Kingston City Council councillors have voted against a second application by Alex Fraser Group to extend the life of its recycling operations at Clarinda.
On Wednesday evening, councillors denied the application to extend the life of the facility by 15 years, which means the Clarinda Recycling Facility would need to move by 2023.
The council’s initial decision to deny the application was made on November 25, with no changes in sight after the majority of councillors voted against the extension on December 11.
The Clarinda Recycling Facility has the capacity to recycle up to one million tonnes every year. In 2020, it will increase its recycling by 200 million bottles per year, including glass from Kingston kerbside collections.
The latest blow has Alex Fraser Group managing director Peter Murphy continually concerned that the council is not recognising the implications this decision will have on the greater community.
“Kingston City Council’s decision is at odds with Victoria’s Recycling Industry Strategic Plan, which aims to stabilise the recycling industry and provide access to markets.
“If [the] Clarinda Recycling Facility is shut down, it will have consequences on Victoria’s recycling, and the supply of material to the state’s infrastructure projects, increasing costs to taxpayers,” Murphy said.
However, Kingston City Council deputy mayor Steve Staikos, who moved the motion to refuse the extension, explained that steps taken by the council in 2015 to designate the area as a Green Wedge “A zone” needed to be honoured.
The purpose of the Green Wedge A zone is to provide for use of the land to preserve, conserve and enhance biodiversity, natural resources, scenic landscapes and the heritage values of the area, Staikos said.
He said the area needs to be transitions into a place that the residents in Clarinda, Clayton South, Oakleigh South and Heatherton were promised.
Staikos explained that he supported the refusal of the extension as while the site won’t form the core park land, it will be adjacent to the core park land proposed for the area.
Councillor Rosemary West, who seconded the motion, explained that Alex Fraser has had long enough to find a new site.
“Right from the start in 2008, Alex Fraser knew they had to quit the site in 15 years. To now claim they need more time is preposterous. Allowing the extension would set an appalling precedent.
“I want to see our green wedge protected for future generations,” West said.
Councillors who voted in favour of refusing the extension included Staikos, West, councillor David Eden, councillor Tamara Barth and mayor Georgina Oxley.
Those against the motion included councillor Ron Brownlees, councillor Tamsin Bearsley
and councillor Geoff Gledhill. Councillor George Hua abstained from voting.
Brownlees argued that the proposed park land in the area would go ahead irrespective of the Clarinda Recycling Facility’s location. “It’s not dependant on this land,” he said.

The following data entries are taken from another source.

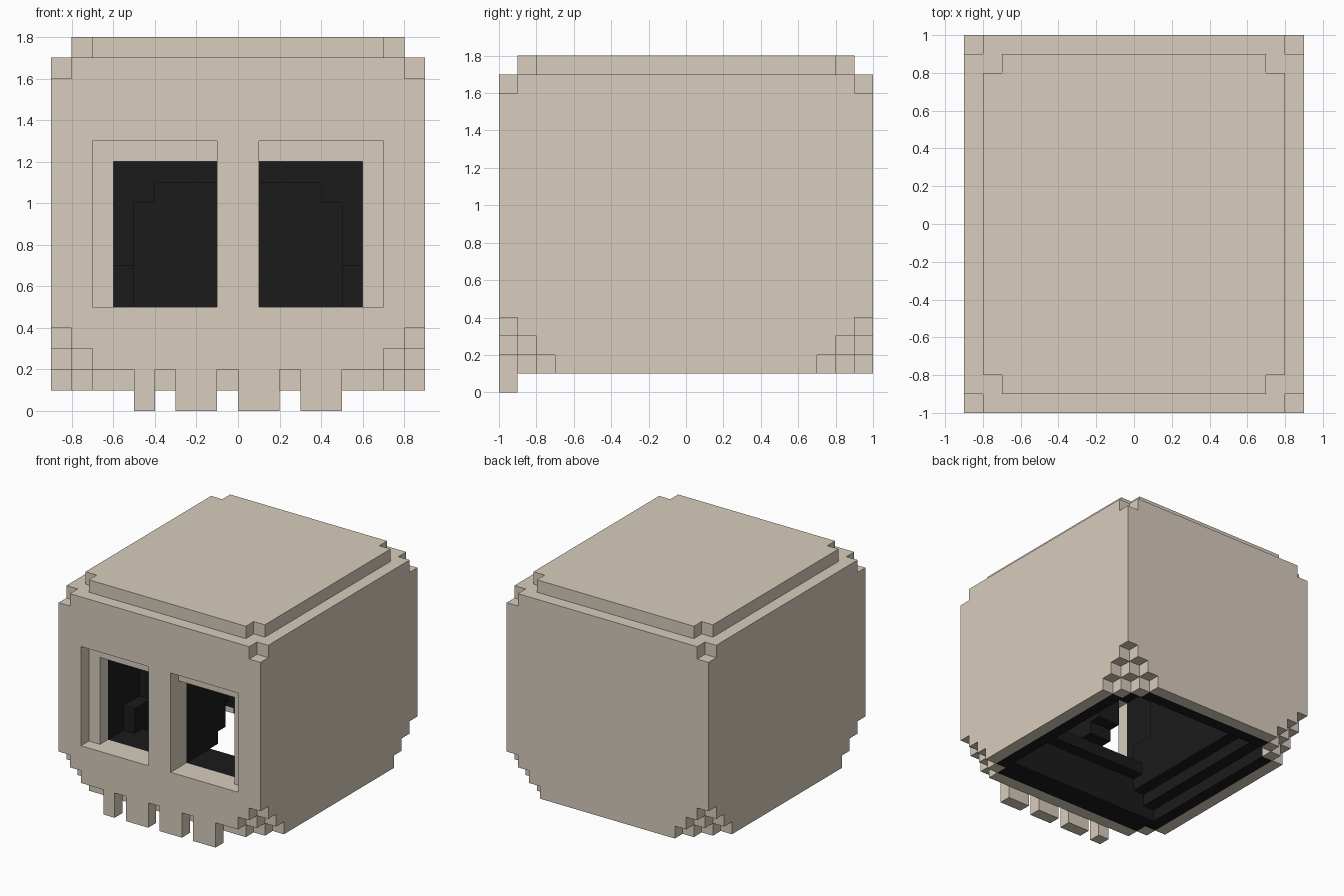
import bpy, bmesh, math

if "Cube" in bpy.data.objects:
    bpy.data.objects.remove(bpy.data.objects["Cube"], do_unlink=True)

U = 0.1                      # block size
NX, NY, NZ = 18, 20, 18      # grid size in blocks


def material(name, rgb):
    m = bpy.data.materials.new(name)
    m.use_nodes = True
    m.diffuse_color = (*rgb, 1)
    bsdf = m.node_tree.nodes["Principled BSDF"]
    bsdf.inputs["Base Color"].default_value = (*rgb, 1)
    bsdf.inputs["Roughness"].default_value = 0.9
    return m


BONE = material("bone", (0.687, 0.61, 0.51))
DARK = material("dark_inside", (0.011, 0.011, 0.011))

# base opening per layer: layer -> (half width, front y, back y)
BASE_HOLE = {1: (0.7, -0.6, 0.8), 2: (0.6, -0.6, 0.7),
             3: (0.5, -0.6, 0.6), 4: (0.5, -0.5, 0.6)}


def cell_part(i, j, k):
    """Name of the part that fills a block, or None if it is empty."""
    x = abs(i + 0.5 - NX / 2) * U                 # mirrored distance from centre
    y, z = (j + 0.5) * U - 1, (k + 0.5) * U
    if not (0 <= i < NX and 0 <= j < NY and 0 <= k < NZ):
        return None
    a, b = min(i, NX - 1 - i), min(j, NY - 1 - j)  # steps in from the sides

    # teeth hang from the front row
    if k < 2 and j == 0:
        return "teeth" if i in (4, 6, 7, 9, 10, 12, 13) else None
    if k == 0:
        return None
    # crown plate with notched corners
    if k == NZ - 1:
        return "crown_plate" if a >= 1 and b >= 1 and a + b > 2 else None
    # clipped top corners and stepped bottom corners
    if k == NZ - 2 and a == 0 and b == 0:
        return None
    steps = a + b + k - 1
    if steps < 3:
        return None
    # eye sockets, one step narrower in the second row
    if x > 0.1 and z > 0.5:
        if j == 0 and x < 0.7 and z < 1.3:
            return None
        if j == 1 and x < 0.6 and z < 1.2:
            return None
    # outer shell, corner steps, front rim behind the teeth and socket frames
    if a == 0 or b == 0 or k == NZ - 2 or steps == 3:
        return "skull_shell"
    if j == 1 and (k == 1 or (x < 0.8 and 0.4 < z < 1.4)):
        return "skull_shell"
    # opening in the base, narrowing upwards
    if k in BASE_HOLE:
        half, front, back = BASE_HOLE[k]
        return None if x < half and front < y < back else "inner_lining"
    # space behind the sockets, split by a stepped wall behind the nose
    if -0.8 < y < -0.4 and x < 0.6 and z < 1.2:
        cheek_block = x > 0.5 and y > -0.6 and z < 0.7
        return "inner_lining" if cheek_block or x < 0.1 else None
    # narrower space further back
    if -0.4 < y < 0.6 and x < 0.5 and z < 1.1:
        corner_block = x > 0.4 and z > 1.0
        nose_step = x < 0.1 and y < -0.3 and z > 0.6
        return "inner_lining" if corner_block or nose_step else None
    return "inner_lining"


# the six block faces as (normal, corner offsets)
FACES = []
for axis in range(3):
    for side in (0, 1):
        n = [0, 0, 0]
        n[axis] = 2 * side - 1
        quad = []
        for p, q in ((0, 0), (1, 0), (1, 1), (0, 1)):
            c = [0, 0, 0]
            c[axis], c[(axis + 1) % 3], c[(axis + 2) % 3] = side, p, q
            quad.append(tuple(c))
        FACES.append((n, quad if side else quad[::-1]))


def build(part, mat):
    """Mesh the exposed faces of one part and merge the flat areas."""
    bm = bmesh.new()
    verts = {}
    for i in range(NX):
        for j in range(NY):
            for k in range(NZ):
                if cell_part(i, j, k) != part:
                    continue
                for n, quad in FACES:
                    if cell_part(i + n[0], j + n[1], k + n[2]):
                        continue
                    corners = []
                    for c in quad:
                        key = (i + c[0], j + c[1], k + c[2])
                        if key not in verts:
                            verts[key] = bm.verts.new(
                                ((key[0] - NX / 2) * U, (key[1] - NY / 2) * U, key[2] * U))
                        corners.append(verts[key])
                    bm.faces.new(corners)
    bmesh.ops.dissolve_limit(bm, angle_limit=math.radians(1),
                             verts=bm.verts[:], edges=bm.edges[:])
    mesh = bpy.data.meshes.new(part)
    bm.to_mesh(mesh)
    bm.free()
    mesh.materials.append(mat)
    bpy.context.collection.objects.link(bpy.data.objects.new(part, mesh))


build("skull_shell", BONE)
build("crown_plate", BONE)
build("teeth", BONE)
build("inner_lining", DARK)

“It is operating an important resource recovery facility. Some people might say it’s a concrete crusher – it’s a bit more than just a concrete crusher. It provides a lot for the economy in terms of jobs and for the resources needed in the development of our surrounding community,” Brownlees said.
Bearsley said that it was a difficult decision for the council to make.
“Twenty-two hectares close to Melbourne is actually really difficult to find. There have been government organisations working with Alex Fraser to find something, but that is a very hard amount of land to find where it’s not going to inconvenience another set of residents. It’s expect that it will take them some time to find that,” Bearsley said.
To give the local community certainty about the fixed term of its application for an extension, Alex Fraser put forward a Community Benefits Package – giving the Kingston community ownership of its 22 hectares of land once the facility has moved, along with $7.5 million to put towards sports and recreation facilities.
Murphy said that the Kingston City Council’s decision not to consider this offer has denied its residents a significant expansion to the ‘Chain of Parks’.
“We are considering all of our options and will do whatever we can to see this decision overturned.
“This is clearly an issue of state significance, so we are calling on state government to intervene,” Murphy told Inside Waste.
“While we’ve been working to resolve this at a local level, the state government is acutely aware of the significant impact closure would have on the state’s environment and economy.”
Murphy said that the Alex Fraser Group understands and is committed to moving the Clarinda recycling facility, but more time is needed to do so.
“We have been looking for alternative sites for many years now, and we continue to do so.”
Murphy explained that the request to extend the life of the facility in its current location by 15 years was made as there are no alternative sites available by 2023.